● Exercise
Search the listing for "name" and copy every line where it appears.

● Working data
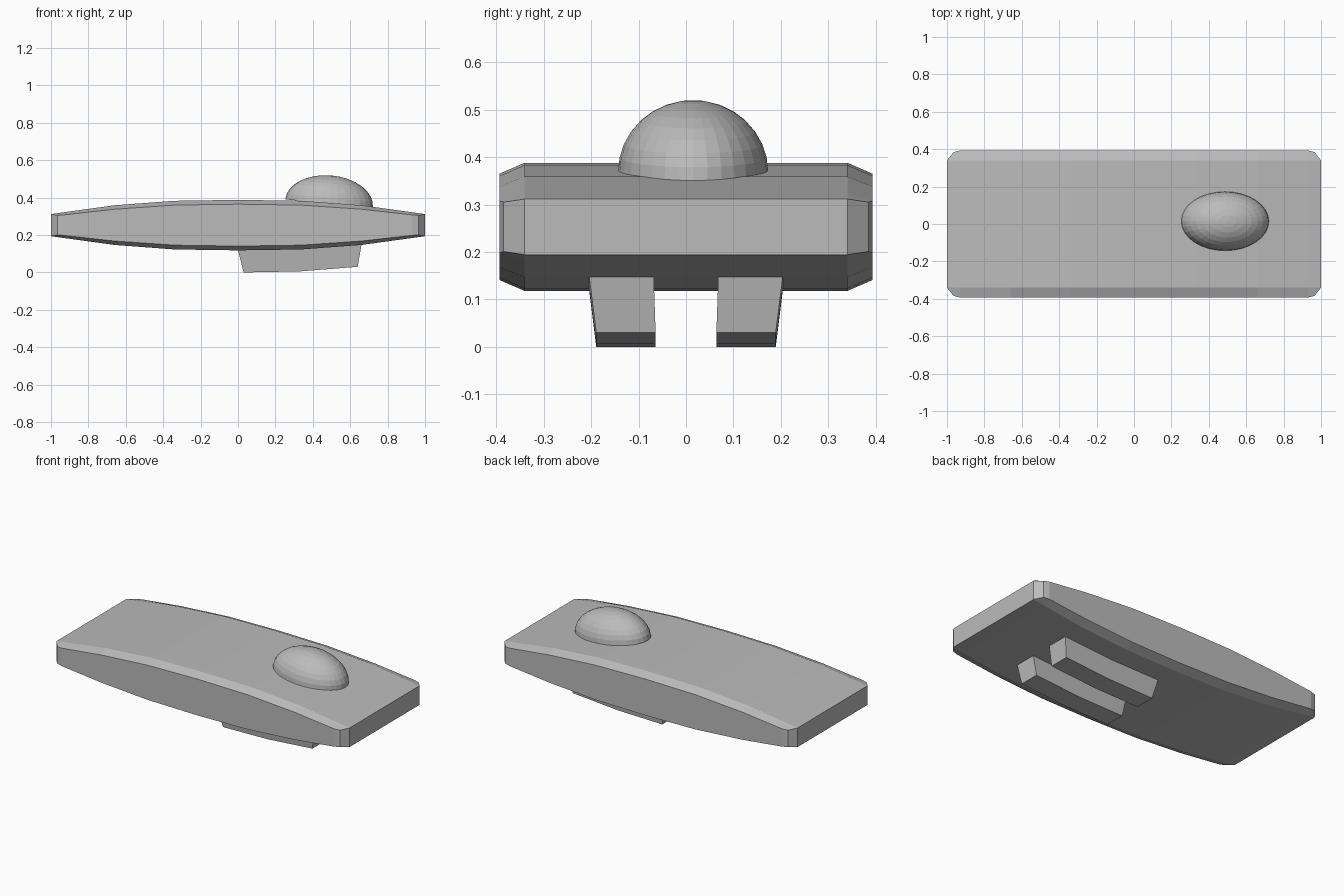
import bpy, bmesh, math
from mathutils import Matrix

cube = bpy.data.objects.get("Cube")
if cube:
    bpy.data.objects.remove(cube, do_unlink=True)

grey = bpy.data.materials.new("plain grey")
grey.use_nodes = True
grey.diffuse_color = (0.5, 0.5, 0.5, 1)
grey.node_tree.nodes["Principled BSDF"].inputs["Base Color"].default_value = (0.5, 0.5, 0.5, 1)


def finish(name, bm):
    bmesh.ops.remove_doubles(bm, verts=bm.verts, dist=0.0001)
    bmesh.ops.recalc_face_normals(bm, faces=bm.faces)
    mesh = bpy.data.meshes.new(name)
    bm.to_mesh(mesh)
    bm.free()
    mesh.materials.append(grey)
    obj = bpy.data.objects.new(name, mesh)
    bpy.context.collection.objects.link(obj)
    return obj


def loft(name, sections):
    """Skin a row of matching cross-section loops and cap both ends."""
    bm = bmesh.new()
    rings = [[bm.verts.new(p) for p in s] for s in sections]
    for a, b in zip(rings, rings[1:]):
        for i in range(len(a)):
            j = (i + 1) % len(a)
            bm.faces.new((a[i], a[j], b[j], b[i]))
    bm.faces.new(rings[0])
    bm.faces.new(rings[-1])
    return finish(name, bm)


# Hull: a bowed slab with bevelled long edges and clipped corners
MID = 0.253
FLAT = 0.34


def hull_section(x, half_y, top, side):
    quarter = [(half_y, side), (FLAT, top)]
    upper = quarter + [(-y, h) for y, h in reversed(quarter)]
    lower = [(-y, -h) for y, h in upper]
    return [(x, y, MID + h) for y, h in upper + lower]


# x, half width, half height of the flat, half height of the side
half = [(0, 0.393, 0.135, 0.112), (0.34, 0.393, 0.130, 0.107),
        (0.66, 0.393, 0.106, 0.085), (0.93, 0.393, 0.069, 0.055),
        (0.965, 0.384, 0.064, 0.052), (1, 0.3405, 0.059, 0.0585)]
stations = [(-x, *r) for x, *r in reversed(half[1:])] + half
loft("hull", [hull_section(*s) for s in stations])

# Dome: half ellipsoid tilted to sit on the sloping deck
bm = bmesh.new()
bmesh.ops.create_uvsphere(bm, u_segments=32, v_segments=16, radius=1)
bmesh.ops.bisect_plane(bm, geom=bm.verts[:] + bm.edges[:] + bm.faces[:],
                       plane_co=(0, 0, 0), plane_no=(0, 0, -1), clear_outer=True)
bmesh.ops.holes_fill(bm, edges=[e for e in bm.edges if e.is_boundary])
bm.transform(Matrix.Translation((0.487, 0.015, 0.37))
             @ Matrix.Rotation(math.radians(5), 4, "Y")
             @ Matrix.Diagonal((0.235, 0.158, 0.149, 1)))
finish("dome", bm)

# Skids: tapered runners that follow the curve of the belly
# x at top, z at top, x at bottom, z at bottom
runner = [(0, 0.119, 0.03, 0), (0.34, 0.124, 0.335, 0.006), (0.66, 0.148, 0.64, 0.03)]
for name, s in (("left_skid", 1), ("right_skid", -1)):
    loft(name, [[(xt, s * 0.068, zt), (xt, s * 0.204, zt),
                 (xb, s * 0.189, zb), (xb, s * 0.064, zb)]
                for xt, zt, xb, zb in runner])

● Answer for the task
def finish(name, bm):
    mesh = bpy.data.meshes.new(name)
    obj = bpy.data.objects.new(name, mesh)
def loft(name, sections):
    return finish(name, bm)
for name, s in (("left_skid", 1), ("right_skid", -1)):
    loft(name, [[(xt, s * 0.068, zt), (xt, s * 0.204, zt),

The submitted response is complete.